Asian Pacific Islander culture, contributions celebrated at Sill
First Army Division West Command Sgt. Major Patrick K. Akuna Jr., a native of Lahaina, Maui, Hawaii, hailed the accomplishments of Asian Americans and Pacific Islanders when he spoke at Fort Sill's annual Heritage Month event in their honor on Thursday.
This year's theme was "I Am Beyond," a phrase that captures how Asian Americans and Pacific Islanders have always sought to excel beyond challenges that have limited equal opportunity in America.
Keali'i's School of Polynesian Dance
Maj. Marny Skindrud, executive officer for 168th Brigade Support Battalion (BSB), played a dual role at the event. In addition to serving as mistress of ceremonies, she introduced herself by saying: "Aloha! My name is Kamalie, and I am a haumana or dancer with Keali'i's School of Polynesian Dance, right here in Lawton. I have been dancing with the group for 11 years, so during the course of this luncheon, you'll get to see a few of our costumes that we use when we perform dances from various Polynesian islands.
"The students of Keali'i's are family members of retired soldiers and soldiers from 2nd Battalion, 2nd Field Artillery (FA); 3rd Battalion, 13th FA, and the 77th Army Band. The dancers themselves also represent 168th BSB, and a former dancer just helped lead the first Hawaiian hauakoa, or 'Dance of the Warrior,' which was conducted during the 25th Infantry Division's change of command in Hawaii this month," Skindrud said.

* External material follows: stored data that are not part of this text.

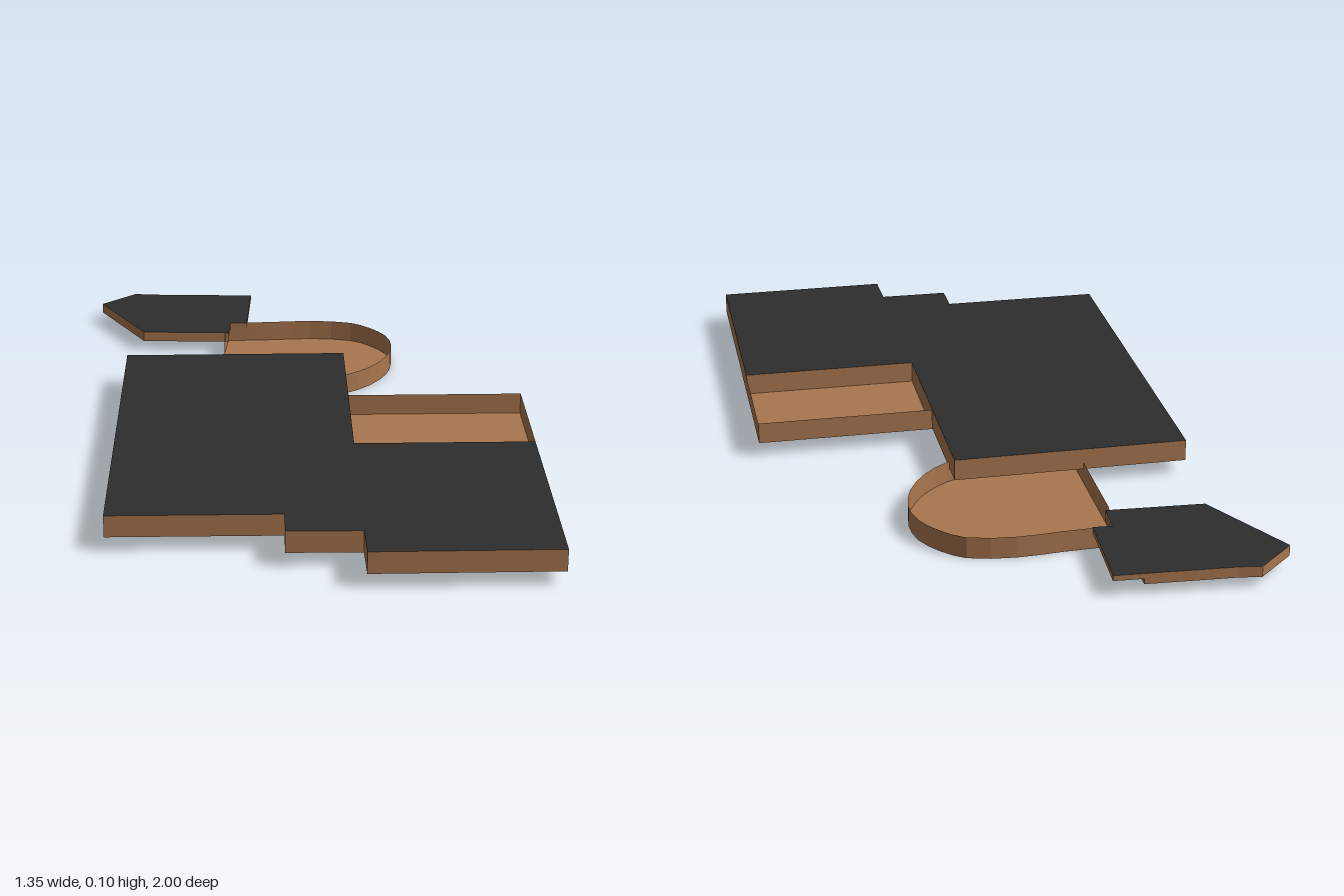
import * as THREE from 'three';

const wallMat = new THREE.MeshStandardMaterial({ color: 0xa8764f, flatShading: true, side: THREE.DoubleSide });
wallMat.name = 'brown wall';
const roofMat = new THREE.MeshStandardMaterial({ color: 0x2d2d2d, flatShading: true, side: THREE.DoubleSide });
roofMat.name = 'dark roof';

// Horizontal plate from an outline of [x, z] points
function plate(name, outline, y, material) {
  const shape = new THREE.Shape(outline.map(([x, z]) => new THREE.Vector2(x, -z)));
  const geometry = new THREE.ShapeGeometry(shape).rotateX(-Math.PI / 2).translate(0, y, 0);
  const mesh = new THREE.Mesh(geometry, material);
  mesh.name = name;
  return mesh;
}

// Thin upright walls along an outline running clockwise seen from above
function walls(name, outline, y0, y1, closed = true) {
  const pos = [];
  const count = closed ? outline.length : outline.length - 1;
  for (let i = 0; i < count; i++) {
    const [ax, az] = outline[i];
    const [bx, bz] = outline[(i + 1) % outline.length];
    pos.push(ax, y0, az, bx, y1, bz, bx, y0, bz);
    pos.push(ax, y0, az, ax, y1, az, bx, y1, bz);
  }
  const geometry = new THREE.BufferGeometry();
  geometry.setAttribute('position', new THREE.Float32BufferAttribute(pos, 3));
  geometry.computeVertexNormals();
  const mesh = new THREE.Mesh(geometry, wallMat);
  mesh.name = name;
  return mesh;
}

// Walls with a floor and, where wanted, a roof
function block(name, outline, y0, y1, { roof = true, wallPath = null } = {}) {
  const group = new THREE.Group();
  group.name = name;
  group.add(plate(name + 'Floor', outline, y0, wallMat));
  group.add(walls(name + 'Walls', wallPath || outline, y0, y1, !wallPath));
  if (roof) group.add(plate(name + 'Roof', outline, y1, roofMat));
  return group;
}

export function createModel() {
  const model = new THREE.Group();
  model.name = 'building';

  // Stepped main hall
  model.add(block('mainHall', [
    [-0.54, -0.33], [0.11, -0.365], [0.145, 0.325], [0.64, 0.30], [0.673, 0.97],
    [0.18, 0.997], [0.172, 0.877], [-0.025, 0.885], [-0.03, 0.785], [-0.488, 0.807],
  ], 0.04, 0.10));

  // Open courtyard in the corner of the hall
  const court = [[0.128, -0.025], [0.623, -0.05], [0.64, 0.30], [0.145, 0.325]];
  model.add(block('courtyard', court, 0.04, 0.10, { roof: false, wallPath: court.slice(0, 3) }));

  // Open round-ended terrace, its tail running under the hall
  const arc = new THREE.CatmullRomCurve3([
    [-0.26, -0.73], [-0.12, -0.742], [0, -0.755], [0.13, -0.74], [0.19, -0.695],
    [0.24, -0.625], [0.257, -0.54], [0.24, -0.445], [0.19, -0.355], [0.12, -0.29], [0.04, -0.255],
  ].map(([x, z]) => new THREE.Vector3(x, 0, z))).getPoints(20).map((p) => [p.x, p.z]);
  model.add(block('roundTerrace', [...arc, [0.053, -0.08], [-0.235, -0.063], [-0.264, -0.62]],
    0, 0.06, { roof: false }));

  // Small pointed pavilion: roof slab over a narrower base
  const tip = [[-0.52, -0.64], [-0.678, -0.9], [-0.58, -1], [-0.52, -0.995]];
  model.add(block('pavilion', [...tip, [-0.2, -0.995], [-0.2, -0.73], [-0.252, -0.73], [-0.252, -0.64]],
    0.045, 0.06));
  model.add(block('pavilionBase', [...tip, [-0.28, -0.995], [-0.252, -0.64]],
    0.03, 0.045, { roof: false }));

  return model;
}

"In a true representation of diversity, the dancers are not just Hawaiian and Polynesian. They are Caucasian, English, Puerto Rican, Native American, Apache, Comanche and Pueblo Indian from New Mexico, Portuguese, Japanese, Chinese, African American, South Korean, Filipino, Indian and Norwegian," she said.